Task item: Write out the lines of the records from the one containing "const plan = [];" to the very last, keeping each exactly as it is.

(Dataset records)
:::

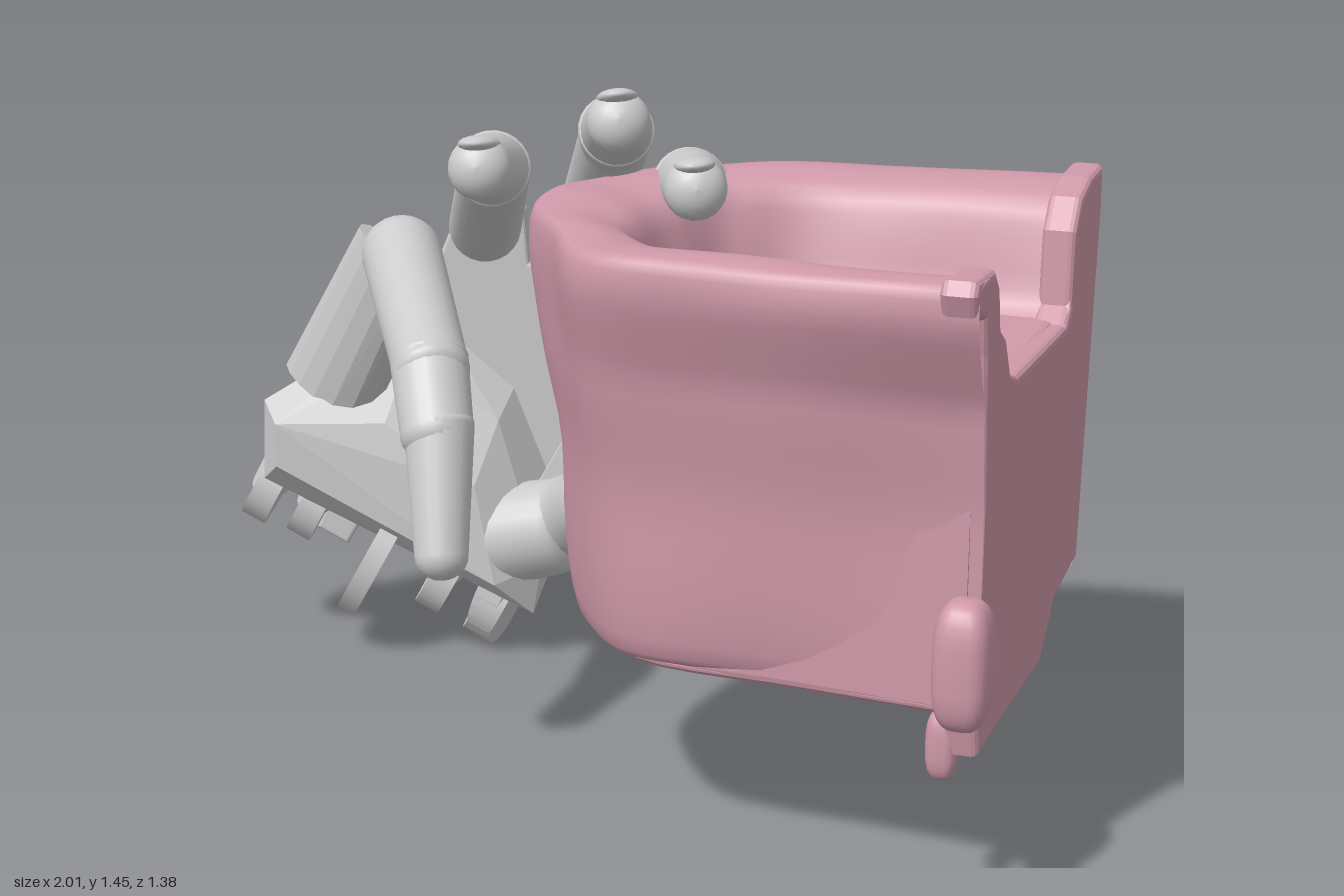
import * as THREE from 'three';
import { ConvexGeometry } from 'three/addons/geometries/ConvexGeometry.js';

const V = (x, y, z) => new THREE.Vector3(x, y, z);
const grey = new THREE.MeshStandardMaterial({ color: 0xcccccc, side: THREE.DoubleSide });
const flatGrey = new THREE.MeshStandardMaterial({ color: 0xcccccc, flatShading: true });
const pink = new THREE.MeshStandardMaterial({ color: 0xd09aaa, side: THREE.DoubleSide });

function add(parent, name, geometry, material) {
  const mesh = new THREE.Mesh(geometry, material);
  mesh.name = name;
  parent.add(mesh);
  return mesh;
}

function shapeOf(points) {
  return new THREE.Shape(points.map(([x, y]) => new THREE.Vector2(x, y)));
}

const softExtrude = (points, depth, bevel) => new THREE.ExtrudeGeometry(shapeOf(points), {
  depth, bevelEnabled: true, bevelThickness: bevel, bevelSize: bevel, bevelOffset: -bevel, bevelSegments: 3,
});

// Point a mesh's y axis from a towards b
function aim(mesh, a, b) {
  mesh.position.copy(a);
  mesh.quaternion.setFromUnitVectors(V(0, 1, 0), b.clone().sub(a).normalize());
  return mesh;
}

// Tapered limb with domed ends
function limb(parent, name, a, b, ra, rb, endA = 0.4, endB = 0.7) {
  const len = a.distanceTo(b), pts = [];
  for (let i = 0; i <= 6; i++) {
    const t = (i / 6) * Math.PI / 2;
    pts.push(new THREE.Vector2(ra * Math.sin(t), -ra * endA * Math.cos(t)));
  }
  for (let i = 0; i <= 6; i++) {
    const t = (i / 6) * Math.PI / 2;
    pts.push(new THREE.Vector2(rb * Math.cos(t), len + rb * endB * Math.sin(t)));
  }
  return aim(add(parent, name, new THREE.LatheGeometry(pts, 24), grey), a, b);
}

// Disc centred on c with its axis along the given direction
function disc(parent, name, c, axis, r, width) {
  return aim(add(parent, name, new THREE.CylinderGeometry(r, r, width, 32), grey), c, c.clone().add(axis));
}

// Jointed finger: long shaft, collar and fingertip with a nail plate
function finger(parent, name, base, mid, tip, r) {
  const g = new THREE.Group();
  g.name = name;
  parent.add(g);
  disc(g, 'knucklePin', base, V(0.85, -0.45, -0.2).normalize(), r * 0.55, r * 1.4);
  limb(g, 'fingerShaft', base.clone().lerp(mid, 0.05), mid, r, r * 0.9, 0.2, 0.3);
  const collar = mid.clone().lerp(tip, 0.12);
  limb(g, 'fingerJoint', mid.clone().lerp(base, 0.1), collar, r * 0.8, r * 0.97, 0.3, 0.3);
  const end = tip.clone().lerp(mid, 0.2);
  limb(g, 'fingertip', collar, end, r * 0.91, r * 0.78, 0.3, 0.85);
  // nail sits on the upper side of the tip
  const dir = tip.clone().sub(mid).normalize();
  const up = V(0, 1, 0.15).addScaledVector(dir, -V(0, 1, 0.15).dot(dir)).normalize();
  const nail = add(g, 'nail', new THREE.SphereGeometry(1, 16, 10), grey);
  nail.scale.set(r * 0.52, r * 0.85, r * 0.22);
  nail.quaternion.setFromRotationMatrix(new THREE.Matrix4().makeBasis(dir.clone().cross(up), dir, up));
  nail.position.copy(end).addScaledVector(up, r * 0.58);
}

function buildHand() {
  const hand = new THREE.Group();
  hand.name = 'hand';

  // Palm built in its own plane: x across, y up, z out from the back of the hand
  const palm = new THREE.Group();
  palm.name = 'palm';
  palm.rotation.y = 0.263;
  palm.position.z = -0.69;
  hand.add(palm);
  const L = (x, d = 0) => (x - 0.26 * d) / 0.965;
  const plate = [
    [-0.48, 0.09], [-0.38, 0.06], [-0.03, 0.8], [-0.02, 0.86], [-0.06, 0.9], [-0.11, 0.87],
    [-0.15, 0.8], [-0.19, 0.82], [-0.2, 0.94], [-0.23, 0.99], [-0.29, 0.97], [-0.34, 0.88], [-0.38, 0.9],
    [-0.39, 1.02], [-0.43, 1.07], [-0.5, 1.06], [-0.56, 0.96], [-0.67, 0.68], [-0.9, 0.58], [-0.96, 0.42], [-0.92, 0.36],
    [-0.86, 0.4], [-0.83, 0.35], [-0.87, 0.25], [-0.8, 0.21], [-0.75, 0.3], [-0.61, 0.23], [-0.63, 0.15], [-0.57, 0.12],
    [-0.53, 0.18], [-0.48, 0.15],
  ].map(([x, y]) => [L(x), y]);
  add(palm, 'palmBackPlate', softExtrude(plate, 0.05, 0.008), grey);
  const hull = [
    [-0.92, 0.44, 0.03], [-0.34, 0.13, 0.03], [-0.28, 0.3, 0.03], [-0.4, 0.62, 0.03], [-0.6, 0.8, 0.03], [-0.9, 0.58, 0.03],
    [-0.91, 0.41, 0.19], [-0.31, 0.1, 0.19], [-0.29, 0.22, 0.19], [-0.4, 0.55, 0.15], [-0.6, 0.7, 0.14], [-0.9, 0.6, 0.2],
    [-0.85, 0.46, 0.26], [-0.37, 0.19, 0.26], [-0.42, 0.42, 0.24], [-0.62, 0.56, 0.23], [-0.85, 0.56, 0.26],
  ].map(([x, y, d]) => V(L(x, d), y, d));
  add(palm, 'palmBody', new ConvexGeometry(hull), flatGrey);

  // Tapering side wall of the palm, rounded at the wrist and thin at the knuckle
  const hinge = V(0.85, -0.48, -0.22).normalize();
  const flange = [];
  for (const [c, r] of [[V(-0.43, 0.1, -0.488), 0.098], [V(-0.07, 0.83, -0.645), 0.03]])
    for (let i = 0; i < 24; i++) {
      const t = (i / 24) * Math.PI * 2;
      for (const w of [-0.03, 0.03])
        flange.push(c.clone().add(V(0.35 * r * Math.sin(t), r * Math.sin(t), r * Math.cos(t))).addScaledVector(hinge, w));
    }
  add(hand, 'palmSideWall', new ConvexGeometry(flange), flatGrey);

  // Wrist: lugs along the hinge line and a large centre disc
  for (const [x, y, z] of [[-0.44, 0.1, -0.488], [-0.55, 0.16, -0.46], [-0.84, 0.33, -0.38], [-0.94, 0.37, -0.35]]) {
    disc(hand, 'wristLug', V(x, y, z), hinge, 0.098, 0.06);
    const arm = limb(hand, 'wristLugArm', V(x, y, z), V(x + 0.08, y + 0.15, z), 0.08, 0.08);
    arm.scale.x = 0.5;
  }
  disc(hand, 'wristDisc', V(-0.69, 0.22, -0.4), hinge, 0.17, 0.045);

  // Three long fingers reaching over the chair back
  finger(hand, 'innerFinger', V(-0.46, 0.98, -0.5), V(-0.2, 1.24, 0.06), V(-0.14, 1.29, 0.3), 0.082);
  finger(hand, 'middleFinger', V(-0.25, 0.91, -0.57), V(0.02, 1.31, -0.06), V(0.1, 1.375, 0.14), 0.082);
  finger(hand, 'outerFinger', V(-0.1, 0.8, -0.62), V(0.14, 1.19, -0.18), V(0.25, 1.235, 0.1), 0.082);

  // Bent side finger: broad flat shaft, then a forward, drooping end
  const knee = V(-0.54, 0.975, -0.22);
  const bar = [];
  for (const [c, w, d] of [[V(-0.79, 0.6, -0.36), 0.125, 0.1], [V(-0.57, 0.97, -0.265), 0.105, 0.075]])
    for (let i = 0; i < 16; i++) {
      const t = (i + 0.5) * Math.PI / 8;
      bar.push(c.clone().addScaledVector(V(0.85, -0.5, -0.05), w * Math.cos(t)).add(V(0.25 * d * Math.sin(t), 0, d * Math.sin(t))));
    }
  add(hand, 'sideFingerShaft', new ConvexGeometry(bar), flatGrey);
  limb(hand, 'sideFingerMiddle', knee, V(-0.32, 0.81, 0.12), 0.088, 0.08, 0.9, 0.5);
  limb(hand, 'sideFingerJoint', V(-0.34, 0.83, 0.09), V(-0.28, 0.7, 0.19), 0.083, 0.077);
  limb(hand, 'sideFingertip', V(-0.28, 0.72, 0.18), V(-0.235, 0.47, 0.28), 0.074, 0.056, 0.5, 0.9);

  // Thumb supporting the chair from below
  limb(hand, 'thumbBase', V(-0.41, 0.27, -0.44), V(-0.26, 0.31, -0.44), 0.12, 0.11, 0.4, 0.5);
  const thumbPath = new THREE.CatmullRomCurve3([V(-0.34, 0.29, -0.45), V(-0.22, 0.345, -0.43), V(-0.1, 0.42, -0.34), V(0.08, 0.49, -0.21)]);
  add(hand, 'thumb', new THREE.TubeGeometry(thumbPath, 24, 0.095, 20), grey);
  limb(hand, 'thumbTip', V(0.05, 0.48, -0.24), V(0.12, 0.5, -0.18), 0.095, 0.08);
  return hand;
}

function buildChair() {
  const chair = new THREE.Group();
  chair.name = 'armchair';

  // Plan curves of the wrap-around arms and back, front arm first
  const outer = new THREE.CatmullRomCurve3([[0.955, 0.67], [0.55, 0.655], [0.2, 0.62], [0.06, 0.42], [-0.07, 0.2], [-0.06, 0],
    [0.06, -0.19], [0.2, -0.31], [0.5, -0.4], [0.95, -0.435]].map(([x, z]) => V(x, 0, z)));
  const inner = new THREE.CatmullRomCurve3([[0.955, 0.5], [0.62, 0.46], [0.33, 0.43], [0.23, 0.35], [0.2, 0.2], [0.21, 0.07],
    [0.25, -0.06], [0.33, -0.14], [0.55, -0.18], [0.95, -0.19]].map(([x, z]) => V(x, 0, z)));
  // Wall section: fraction from outer to inner edge, height
  const section = new THREE.CatmullRomCurve3([[0.6, 0.4], [0.38, 0.42], [0.3, 0.55], [0.27, 0.75], [0.13, 0.92], [0.06, 1.03], [0.01, 1.13],
    [0.03, 1.2], [0.2, 1.22], [0.6, 1.215], [0.88, 1.18], [1, 1.1], [1.12, 1.0], [1.4, 0.95]].map(([t, y]) => V(t, y, 0)));
  const N = 56, M = 40, pos = [], index = [];
  for (let i = 0; i <= N; i++) {
    const o = outer.getPoint(i / N), n = inner.getPoint(i / N);
    for (let j = 0; j <= M; j++) {
      const s = section.getPoint(j / M);
      // the front arm's outer face is tucked in under its roll
      const tuck = s.x < 0.6 ? 0.35 * Math.max(0, 1 - 3 * i / N) * THREE.MathUtils.clamp((1.15 - s.y) * 6, 0, 1) : 0;
      const p = o.clone().lerp(n, s.x + tuck);
      const sag = 0.003 * Math.sin(i * 0.7 + j * 0.3);
      pos.push(p.x, s.y + sag, p.z + sag);
      if (i < N && j < M) {
        const a = i * (M + 1) + j, b = a + M + 1;
        index.push(a, a + 1, b, b, a + 1, b + 1);
      }
    }
  }
  const wall = new THREE.BufferGeometry();
  wall.setAttribute('position', new THREE.Float32BufferAttribute(pos, 3));
  wall.setIndex(index);
  wall.computeVertexNormals();
  add(chair, 'armsAndBack', wall, pink);

  // Solid seat block filling the arms, closing the underside
  const plan = [];
  for (let i = 0; i <= 40; i++) {
    const p = outer.getPoint(i / 40).lerp(inner.getPoint(i / 40), 0.6);
    plan.push([Math.min(p.x, 0.93), -p.z]);
  }
  const seat = add(chair, 'seat', softExtrude(plan, 0.55, 0.02), pink);
  seat.rotation.x = -Math.PI / 2;
  seat.position.y = 0.405;

  // Front panel with the arm ends and the hanging skirt (drawn as z, y)
  const front = [[0.53, 0.3], [0.555, 0.42], [0.555, 0.8], [0.585, 1.08], [0.6, 1.15], [0.67, 1.17], [0.685, 1.21], [0.67, 1.235],
    [0.54, 1.23], [0.5, 1.19], [0.48, 1.11], [0.43, 1.08], [0.38, 1.0], [0.32, 0.98], [-0.12, 0.97], [-0.16, 1.0], [-0.17, 1.15],
    [-0.22, 1.21], [-0.31, 1.235], [-0.43, 1.24], [-0.435, 1.15], [-0.405, 0.9], [-0.37, 0.6], [-0.35, 0.41], [-0.13, 0.39],
    [-0.07, 0.34], [0, 0.29], [0.3, 0.3]].map(([z, y]) => [-z, y]);
  const panel = add(chair, 'frontPanel', softExtrude(front, 0.04, 0.015), pink);
  panel.rotation.y = Math.PI / 2;
  panel.position.x = 0.9;

  // Worn corner bulge and stubby feet: spheres squared off towards a soft block
  const blob = (name, p, s, power) => {
    const geometry = new THREE.SphereGeometry(1, 24, 16), a = geometry.attributes.position;
    const square = (v) => Math.sign(v) * Math.abs(v) ** power;
    for (let i = 0; i < a.count; i++) a.setXYZ(i, square(a.getX(i)), square(a.getY(i)), square(a.getZ(i)));
    geometry.computeVertexNormals();
    const m = add(chair, name, geometry, pink);
    m.position.set(...p);
    m.scale.set(...s);
  };
  blob('cornerBulge', [0.935, 0.505, 0.595], [0.055, 0.125, 0.062], 0.65);
  blob('frontFoot', [0.88, 0.31, 0.51], [0.03, 0.07, 0.03], 0.7);
  blob('backFoot', [0.15, 0.34, 0.11], [0.022, 0.08, 0.07], 0.6);
  blob('smallFoot', [0.26, 0.4, -0.2], [0.02, 0.035, 0.02], 0.8);
  return chair;
}

export function createModel() {
  const model = new THREE.Group();
  model.name = 'handHoldingArmchair';
  model.add(buildHand(), buildChair());
  return model;
}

:::

Finished exercise:
  const plan = [];
  for (let i = 0; i <= 40; i++) {
    const p = outer.getPoint(i / 40).lerp(inner.getPoint(i / 40), 0.6);
    plan.push([Math.min(p.x, 0.93), -p.z]);
  }
  const seat = add(chair, 'seat', softExtrude(plan, 0.55, 0.02), pink);
  seat.rotation.x = -Math.PI / 2;
  seat.position.y = 0.405;

  // Front panel with the arm ends and the hanging skirt (drawn as z, y)
  const front = [[0.53, 0.3], [0.555, 0.42], [0.555, 0.8], [0.585, 1.08], [0.6, 1.15], [0.67, 1.17], [0.685, 1.21], [0.67, 1.235],
    [0.54, 1.23], [0.5, 1.19], [0.48, 1.11], [0.43, 1.08], [0.38, 1.0], [0.32, 0.98], [-0.12, 0.97], [-0.16, 1.0], [-0.17, 1.15],
    [-0.22, 1.21], [-0.31, 1.235], [-0.43, 1.24], [-0.435, 1.15], [-0.405, 0.9], [-0.37, 0.6], [-0.35, 0.41], [-0.13, 0.39],
    [-0.07, 0.34], [0, 0.29], [0.3, 0.3]].map(([z, y]) => [-z, y]);
  const panel = add(chair, 'frontPanel', softExtrude(front, 0.04, 0.015), pink);
  panel.rotation.y = Math.PI / 2;
  panel.position.x = 0.9;

  // Worn corner bulge and stubby feet: spheres squared off towards a soft block
  const blob = (name, p, s, power) => {
    const geometry = new THREE.SphereGeometry(1, 24, 16), a = geometry.attributes.position;
    const square = (v) => Math.sign(v) * Math.abs(v) ** power;
    for (let i = 0; i < a.count; i++) a.setXYZ(i, square(a.getX(i)), square(a.getY(i)), square(a.getZ(i)));
    geometry.computeVertexNormals();
    const m = add(chair, name, geometry, pink);
    m.position.set(...p);
    m.scale.set(...s);
  };
  blob('cornerBulge', [0.935, 0.505, 0.595], [0.055, 0.125, 0.062], 0.65);
  blob('frontFoot', [0.88, 0.31, 0.51], [0.03, 0.07, 0.03], 0.7);
  blob('backFoot', [0.15, 0.34, 0.11], [0.022, 0.08, 0.07], 0.6);
  blob('smallFoot', [0.26, 0.4, -0.2], [0.02, 0.035, 0.02], 0.8);
  return chair;
}

export function createModel() {
  const model = new THREE.Group();
  model.name = 'handHoldingArmchair';
  model.add(buildHand(), buildChair());
  return model;
}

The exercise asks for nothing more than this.